(Collected data entries)
Segment Open
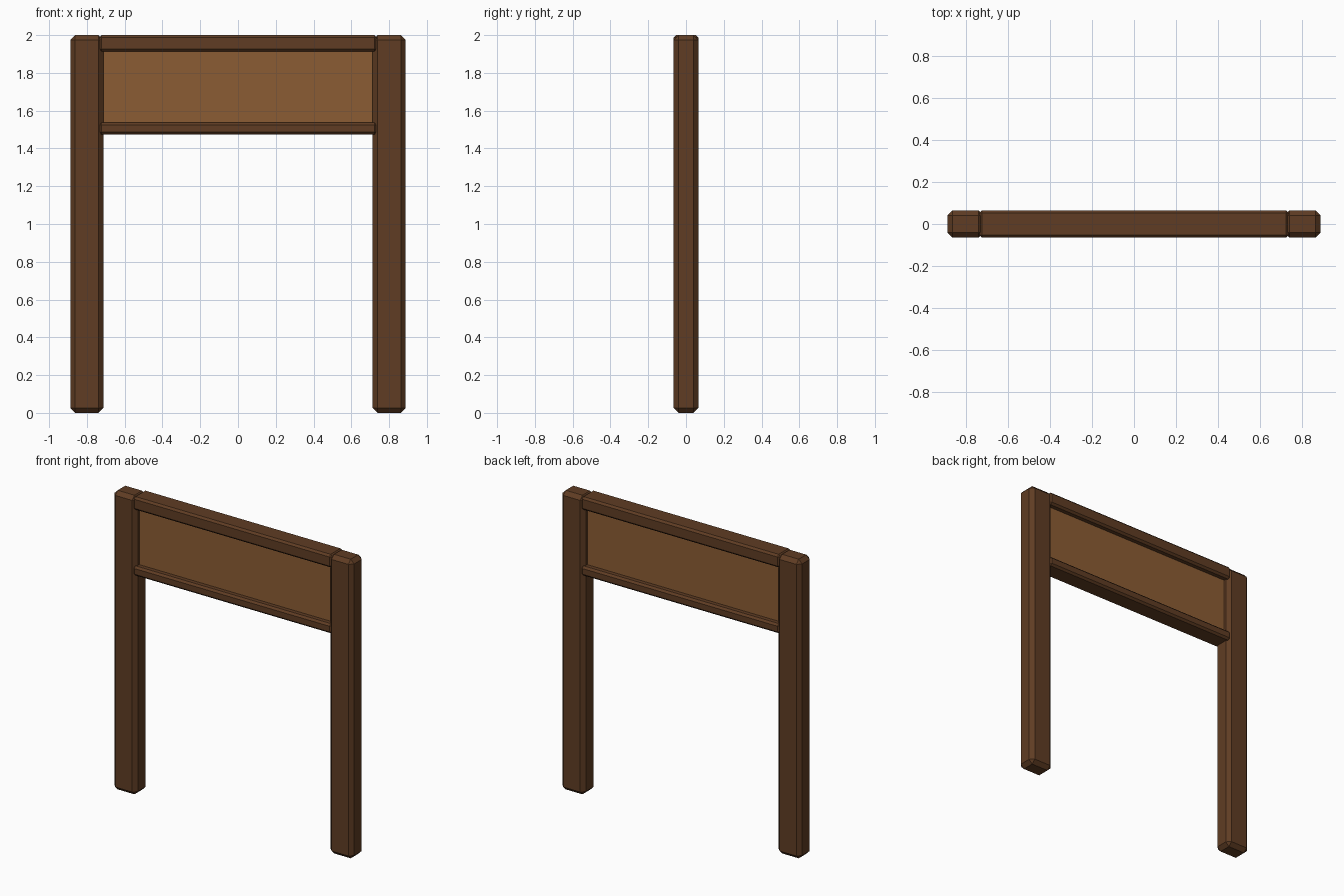
import bpy
import bmesh
from mathutils import Vector

cube = bpy.data.objects.get("Cube")
if cube:
    bpy.data.objects.remove(cube, do_unlink=True)


def make_material(name, rgb):
    mat = bpy.data.materials.new(name)
    mat.use_nodes = True
    color = (*rgb, 1.0)
    mat.diffuse_color = color
    mat.node_tree.nodes["Principled BSDF"].inputs["Base Color"].default_value = color
    return mat


dark_wood = make_material("dark wood", (0.115, 0.046, 0.017))
light_wood = make_material("light wood", (0.26, 0.108, 0.034))


def beam(name, low, high, chamfer, mat):
    """Flat-shaded box between two corners, with chamfered edges."""
    low, high = Vector(low), Vector(high)
    bm = bmesh.new()
    bmesh.ops.create_cube(bm, size=1)
    bmesh.ops.scale(bm, vec=high - low, verts=bm.verts)
    bmesh.ops.translate(bm, vec=(low + high) / 2, verts=bm.verts)
    if chamfer:
        bmesh.ops.bevel(bm, geom=bm.edges[:], offset=chamfer, segments=1,
                        affect='EDGES', profile=0.5)
    mesh = bpy.data.meshes.new(name)
    bm.to_mesh(mesh)
    bm.free()
    mesh.materials.append(mat)
    obj = bpy.data.objects.new(name, mesh)
    bpy.context.collection.objects.link(obj)
    return obj


DEPTH = 0.065

# Upright posts
for name, x in (("right_post", -0.8), ("left_post", 0.8)):
    beam(name, (x - 0.087, -DEPTH, 0), (x + 0.087, DEPTH, 2), 0.025, dark_wood)

# Horizontal rails between the posts
for name, bottom, top in (("top_rail", 1.913, 2.0), ("bottom_rail", 1.473, 1.537)):
    beam(name, (-0.735, -DEPTH, bottom), (0.735, DEPTH, top), 0.013, dark_wood)

# Recessed sign panel
beam("panel", (-0.73, -0.025, 1.5), (0.73, 0.025, 1.95), 0, light_wood)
Segment Closed
* _ASSIGNED TASK_
Would you please return all lines of the data that include the word "bmesh"?

* _PROBLEM SOLUTION_
import bmesh
    bm = bmesh.new()
    bmesh.ops.create_cube(bm, size=1)
    bmesh.ops.scale(bm, vec=high - low, verts=bm.verts)
    bmesh.ops.translate(bm, vec=(low + high) / 2, verts=bm.verts)
        bmesh.ops.bevel(bm, geom=bm.edges[:], offset=chamfer, segments=1,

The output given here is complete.